State and Local Taxes Deduction – When itemizing deductions, the tax code limits (referred to as the SALT limitation) the deduction for state and local taxes, such as state income or sales tax and property tax, to $10,000 for all filing statuses except MFS, which is limited to $5,000.
Alternative Minimum Tax (AMT) – For MFS taxpayers the AMT exemption amount is only half of the amount for those filing jointly and the income threshold for the 28% tax rate is half of what it is joint filers.
Tax Rates – The marginal rates for MFS are twice that of married taxpayers filing jointly.
Child & Dependent Care Credit – MFS taxpayers cannot claim this credit unless legally separated. Where it can be claimed, the AGI credit phaseout threshold is $75,000 (half of that allowed for joint filers).
Earned Income Tax Credit (EITC) – The EITC is a tax credit for low-income taxpayers. Where one spouse can file as head of household (HH) instead of MFS and lives in a community property state, earned income for the credit does not include amounts earned by the other spouse. For a spouse to claim HH instead of MFS, he or she must have lived apart from their spouse at least the last six months of the year and paid more than one-half of the cost of maintaining a household which is the principal place of abode for more than one-half the year of a child, stepchild, or eligible foster child for whom the taxpayer may claim a dependency exemption.
Adoption Tax Credit - Allowed for an MFS taxpayer only if the spouses lived apart for the last 6 months of the year and the child lived with taxpayer more than half the year and the taxpayer provided over half the cost of maintaining the home.
Elderly & Disabled Tax Credit – Not allowed for those filing as MFS.
Retirement (Saver’s) Credit – The maximum AGI to be eligible for any Saver’s Credit for those filing jointly in 2023 is $54,750 while for those filing MFS it is $36,500.
Tax Withholding - MFS taxpayers only claim their own income tax withheld unless they are residents of a community property state where they each claim half.
Estimated Tax Allocation – When taxpayers make joint estimated tax payments, they can allocate the payments between themselves in any amounts they can agree upon. If they cannot agree, they must divide the payments in proportion to each spouse's individual tax as shown on their separate returns for the year.
Estimated Tax High Income Safe Harbor – Taxpayers are subject to an underpayment penalty when their tax liability less the sum of their withholding and estimated tax payments is more than $1,000. However, there is a high income exception to the penalty when the AGI for the previous year is over $150,000, in which case the required estimated payments are the smaller of 90% of the current year’s tax, or 110% of the previous year’s tax.
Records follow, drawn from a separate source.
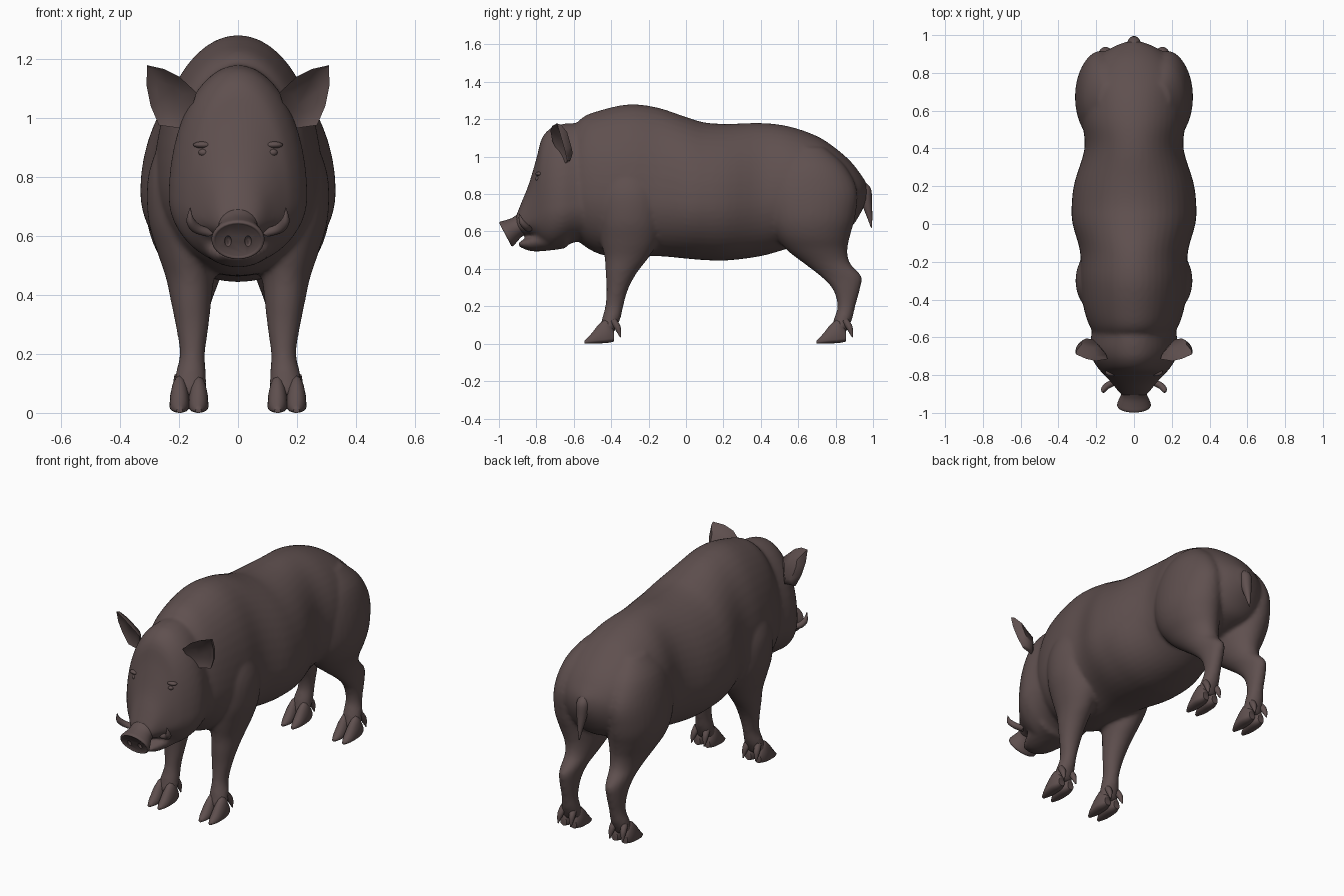
import bpy, bmesh, math
from mathutils import Vector

if "Cube" in bpy.data.objects:
    bpy.data.objects.remove(bpy.data.objects["Cube"])

hide_mat = bpy.data.materials.new("dark brown hide")
hide_mat.diffuse_color = (0.115, 0.08, 0.078, 1)
hide_mat.use_nodes = True
hide_mat.node_tree.nodes["Principled BSDF"].inputs["Base Color"].default_value = hide_mat.diffuse_color


def refine(rows, steps=4):
    """Catmull-Rom interpolation of a list of number tuples."""
    out = []
    for i in range(len(rows) - 1):
        p = [rows[max(i - 1, 0)], rows[i], rows[i + 1], rows[min(i + 2, len(rows) - 1)]]
        for k in range(steps):
            t = k / steps
            out.append(tuple(0.5 * (2 * b + (c - a) * t + (2 * a - 5 * b + 4 * c - d) * t * t
                                    + (3 * b - a - 3 * c + d) * t ** 3) for a, b, c, d in zip(*p)))
    return out + [rows[-1]]


def finish(name, bm, mirror=False):
    bmesh.ops.recalc_face_normals(bm, faces=bm.faces)
    if mirror:
        dup = bmesh.ops.duplicate(bm, geom=bm.verts[:] + bm.edges[:] + bm.faces[:])["geom"]
        for v in dup:
            if isinstance(v, bmesh.types.BMVert):
                v.co.x = -v.co.x
        bmesh.ops.reverse_faces(bm, faces=[f for f in dup if isinstance(f, bmesh.types.BMFace)])
    me = bpy.data.meshes.new(name)
    bm.to_mesh(me)
    bm.free()
    ob = bpy.data.objects.new(name, me)
    bpy.context.collection.objects.link(ob)
    me.materials.append(hide_mat)
    return ob


def add_loft(bm, rows, place, n=32, steps=4):
    loops = [[bm.verts.new(place(r, 2 * math.pi * j / n)) for j in range(n)]
             for r in refine(rows, steps)]
    for a, b in zip(loops, loops[1:]):
        for j in range(n):
            bm.faces.new((a[j], a[(j + 1) % n], b[(j + 1) % n], b[j]))
    bm.faces.new(loops[0])
    bm.faces.new(loops[-1])


def loft(name, rows, place, mirror=False, n=32, steps=4):
    bm = bmesh.new()
    add_loft(bm, rows, place, n, steps)
    return finish(name, bm, mirror)


def along_y(r, a, x=0):          # row: y, top, bottom, half width, height of widest point
    y, top, bot, w, mid = r
    s = math.sin(a)
    return Vector((x + w * math.cos(a), y, mid + s * (top - mid if s > 0 else mid - bot)))


def along_z(r, a):               # row: z, y min, y max, x min, x max
    z, y0, y1, x0, x1 = r
    return Vector(((x0 + x1) / 2 + (x1 - x0) / 2 * math.cos(a),
                   (y0 + y1) / 2 + (y1 - y0) / 2 * math.sin(a), z))


def on_snout(r, a):              # row: centre y, centre z, half width, half height
    y, z, rx, rz = r
    h = rz * math.sin(a)
    return Vector((rx * math.cos(a), y - 0.47 * h, z + 0.88 * h))


def tube(name, pts, mirror=False):   # points: x, y, z, radius
    bm = bmesh.new()
    path = refine(pts, 4)
    d = (Vector(path[-1][:3]) - Vector(path[0][:3])).normalized()
    u = d.cross(Vector((0.3, 1, 0.1))).normalized()
    v = d.cross(u)
    add_loft(bm, path, lambda r, a: Vector(r[:3]) + r[3] * (u * math.cos(a) + v * math.sin(a)), 12, 1)
    return finish(name, bm, mirror)


def ball(name, loc, size, mirror=True):
    bm = bmesh.new()
    bmesh.ops.create_uvsphere(bm, u_segments=16, v_segments=10, radius=1)
    for v in bm.verts:
        v.co = Vector(loc) + Vector(a * b for a, b in zip(v.co, size))
    return finish(name, bm, mirror)


# Torso, head and legs, later fused into one skin
torso = loft("body", [
    (-.63, 1.10, .62, .16, .82), (-.56, 1.205, .535, .225, .80), (-.45, 1.25, .475, .265, .79),
    (-.30, 1.28, .462, .285, .78), (-.15, 1.262, .468, .285, .77), (0, 1.212, .455, .325, .75),
    (.10, 1.183, .447, .33, .75), (.22, 1.175, .445, .315, .75), (.40, 1.18, .468, .262, .77),
    (.55, 1.162, .51, .275, .80), (.70, 1.11, .55, .275, .80), (.80, 1.045, .58, .25, .80),
    (.88, .975, .62, .19, .80), (.935, .905, .70, .115, .81), (.965, .86, .77, .04, .81)], along_y, n=48)
head = loft("head", [
    (-.45, 1.18, .53, .21, .76), (-.58, 1.18, .545, .225, .74), (-.66, 1.175, .515, .235, .73),
    (-.72, 1.155, .50, .218, .72), (-.77, 1.10, .52, .185, .71), (-.80, .99, .555, .157, .68),
    (-.84, .855, .58, .12, .66), (-.88, .755, .585, .088, .65), (-.91, .68, .60, .06, .635)], along_y, n=48)
jaw = loft("lower_jaw", [
    (-.64, .62, .51, .14, .57), (-.76, .60, .495, .115, .56), (-.83, .575, .495, .088, .545),
    (-.88, .55, .513, .06, .535), (-.897, .542, .524, .035, .533)], along_y)
front_legs = loft("front_legs", [
    (1.0, -.38, -.25, .08, .20), (.92, -.44, -.18, .05, .262), (.80, -.47, -.13, .05, .305),
    (.66, -.47, -.13, .05, .305), (.55, -.455, -.15, .06, .275), (.46, -.435, -.20, .08, .245),
    (.38, -.43, -.262, .09, .228), (.29, -.425, -.31, .10, .21), (.20, -.432, -.335, .112, .197),
    (.13, -.45, -.352, .108, .212), (.06, -.465, -.385, .108, .222)], along_z, True)
hind_legs = loft("hind_legs", [
    (1.05, .55, .74, .08, .19), (.95, .48, .85, .05, .265), (.82, .43, .915, .04, .302),
    (.68, .44, .905, .03, .312), (.58, .475, .878, .03, .29), (.50, .54, .863, .045, .25),
    (.43, .63, .877, .07, .22), (.36, .72, .938, .095, .205), (.29, .785, .93, .105, .20),
    (.20, .81, .905, .112, .197), (.13, .79, .888, .108, .212), (.06, .775, .855, .108, .222)],
    along_z, True)

bpy.ops.object.select_all(action='DESELECT')
for ob in (torso, head, jaw, front_legs, hind_legs):
    ob.select_set(True)
bpy.context.view_layer.objects.active = torso
bpy.ops.object.join()
fuse = torso.modifiers.new("fuse", 'REMESH')
fuse.mode = 'VOXEL'
fuse.voxel_size = 0.012
fuse.use_smooth_shade = True
relax = torso.modifiers.new("relax", 'SMOOTH')
relax.factor = 0.5
relax.iterations = 5

# Snout with a dished disc and two nostrils
snout = loft("snout", [
    (-.83, .665, .085, .07), (-.895, .628, .068, .056), (-.935, .602, .082, .066),
    (-.957, .588, .09, .074), (-.966, .583, .084, .069), (-.962, .585, .074, .06)], on_snout, n=32, steps=3)
nostrils = ball("nostril_cutter", (.034, -.968, .578), (.013, .022, .022))
nostrils.hide_render = True
nostrils.hide_viewport = True
cut = snout.modifiers.new("nostrils", 'BOOLEAN')
cut.operation = 'DIFFERENCE'
cut.object = nostrils

# Tusks, eyes, brows and tail
tube("tusks", [(.095, -.835, .61, .018), (.14, -.855, .625, .018), (.163, -.88, .655, .014),
               (.162, -.892, .695, .002)], True)
ball("eyes", (.116, -.792, .882), (.018, .014, .013))
ball("brows", (.118, -.785, .908), (.034, .02, .012))
tube("tail", [(0, .925, .86, .03), (0, .955, .82, .036), (0, .968, .75, .028),
              (0, .982, .68, .015), (0, .992, .62, .003)])

# Cupped ears: rim, dished front and rounded back
rim = [Vector(p) for p in (
    (.14, -.715, 1.085), (.20, -.725, 1.14), (.25, -.715, 1.165), (.308, -.69, 1.178), (.31, -.67, 1.11),
    (.296, -.65, 1.04), (.268, -.635, .975), (.20, -.645, .965), (.165, -.68, 1.01))]
mid = sum(rim, Vector()) / len(rim)
bm = bmesh.new()


def ear_ring(scale, dy):
    return [bm.verts.new(mid + (p - mid) * scale + Vector((0, dy, 0))) for p in rim]


rings = [ear_ring(.5, .025), ear_ring(.88, .008), ear_ring(1, 0), ear_ring(.92, .022), ear_ring(.55, .05)]
for a, b in zip(rings, rings[1:]):
    for j in range(len(rim)):
        k = (j + 1) % len(rim)
        bm.faces.new((a[j], a[k], b[k], b[j]))
bm.faces.new(rings[0])
bm.faces.new(rings[-1])
finish("ears", bm, True)

# Cloven hooves and dewclaws, the same foot front and back
for label, dy in (("front", 0), ("hind", 1.24)):
    for side, x, dx in (("inner", .134, -.004), ("outer", .198, .006)):
        rows = [(-.385 + dy, .07, .012, .02, .03), (-.42 + dy, .125, .004, .032, .025),
                (-.46 + dy, .11, .002, .034, .02), (-.505 + dy, .055, 0, .028, .014),
                (-.543 + dy, .016, 0, .010, .008)]
        loft(f"{label}_{side}_hooves", rows,
             lambda r, a: along_y(r, a, x), True, 16, 3)
        tube(f"{label}_{side}_dewclaws", [(x, -.39 + dy, .125, .018), (x + dx, -.365 + dy, .085, .017),
                                          (x + 2 * dx, -.35 + dy, .035, .003)], True)

# Smooth shading that keeps sharp rims
bpy.ops.object.select_all(action='DESELECT')
for ob in bpy.context.collection.objects:
    if ob.type == 'MESH' and ob != nostrils and ob != torso:
        ob.select_set(True)
bpy.context.view_layer.objects.active = snout
bpy.ops.object.shade_smooth_by_angle(angle=math.radians(50))
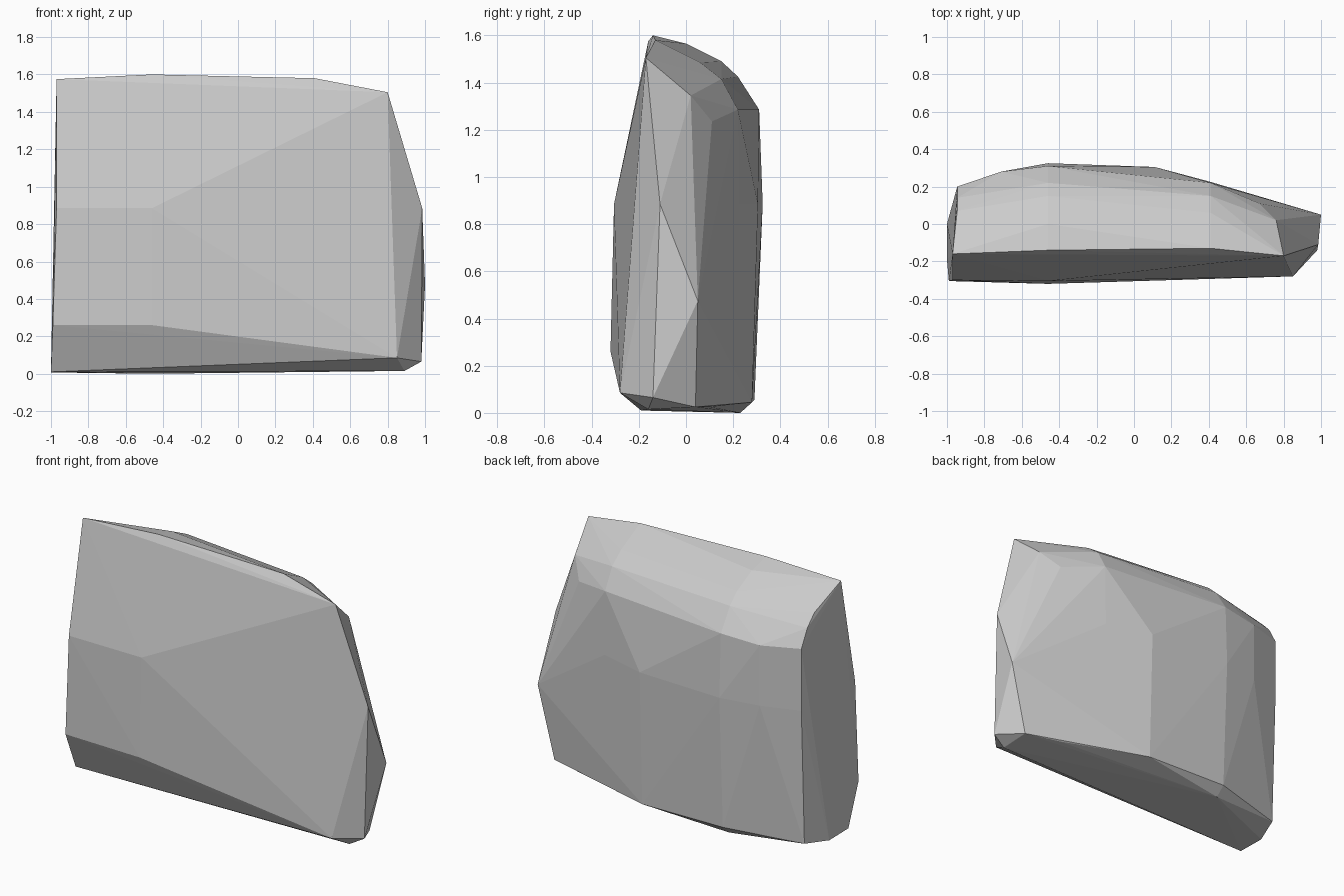
import bpy, bmesh

# Faceted boulder slab: a convex block described by vertical sections along x.
# Each section lists (y, z) corners.
sections = {
    -0.97: [(-0.16, 1.58), (-0.30, 0.89)],                                   # left end, front
    -0.99: [(-0.305, 0.265)],
    -1.00: [(-0.19, 0.015), (0.0, 0.012)],
    -0.945: [(0.07, 1.46), (0.14, 1.39), (0.20, 1.28), (0.20, 0.89), (0.17, 0.04)],  # left end, back
    -0.71: [(0.28, 1.27), (0.28, 0.89)],
    -0.46: [(-0.14, 1.605), (0.0, 1.57), (0.15, 1.495), (0.22, 1.43), (0.31, 1.29),
            (0.325, 0.89), (0.29, 0.06), (0.23, 0.005), (-0.32, 0.265), (-0.305, 0.89)],
    0.11: [(0.305, 0.89), (0.28, 0.05)],
    0.41: [(-0.13, 1.585), (0.06, 1.49), (0.15, 1.42), (0.22, 1.29), (0.225, 0.89), (0.18, 0.04)],
    0.67: [(0.11, 1.24), (0.10, 0.03)],
    0.76: [(0.02, 1.35)],
    0.80: [(-0.17, 1.51)],
    0.85: [(-0.28, 0.09)],
    0.89: [(-0.16, 0.02), (0.04, 0.03)],
    0.98: [(-0.14, 0.07)],                                                   # right end
    0.985: [(-0.11, 0.89)],
    1.00: [(0.05, 0.48)],
}

bm = bmesh.new()
for x, corners in sections.items():
    for y, z in corners:
        bm.verts.new((x, y, z - 0.005))
hull = bmesh.ops.convex_hull(bm, input=bm.verts[:])
loose = {g for g in hull["geom_interior"] + hull["geom_unused"]
         if isinstance(g, bmesh.types.BMVert)}
bmesh.ops.delete(bm, geom=list(loose), context='VERTS')
bmesh.ops.recalc_face_normals(bm, faces=bm.faces[:])

mesh = bpy.data.meshes.new("stone_block")
bm.to_mesh(mesh)
bm.free()

# Single plain grey
grey = bpy.data.materials.new("stone_grey")
grey.diffuse_color = (0.6, 0.6, 0.6, 1)
mesh.materials.append(grey)

block = bpy.data.objects.new("stone_block", mesh)
bpy.context.collection.objects.link(block)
If filing MFS the AGI for the previous year need only be over $75,000.
Premium Tax Credit – The premium tax credit is a refundable credit available to lower income taxpayers to help them offset the cost of purchasing their health insurance from a government marketplace. Taxpayers filing MFS cannot claim this substantial credit unless they are a victim of spousal abuse or abandonment.
Automatic 2-month Extension When Out of the Country – Taxpayers who are out of the U.S. on the tax filing due date are granted an automatic 2-month extension to file their tax return. This provision applies to both spouses when filing a joint return even if only one spouse is out of the country. When filing MFS, the extension will only apply to the spouse that is out of the country.
Many of the consequences listed interact with others and generally require professional tax software to account for all of interactions and to accurately compare the results for a couple filing jointly or each filing separately.
If you have questions or would like to schedule an appointment to see how the consequences of filing separate returns might apply to your situation, please give the office a call.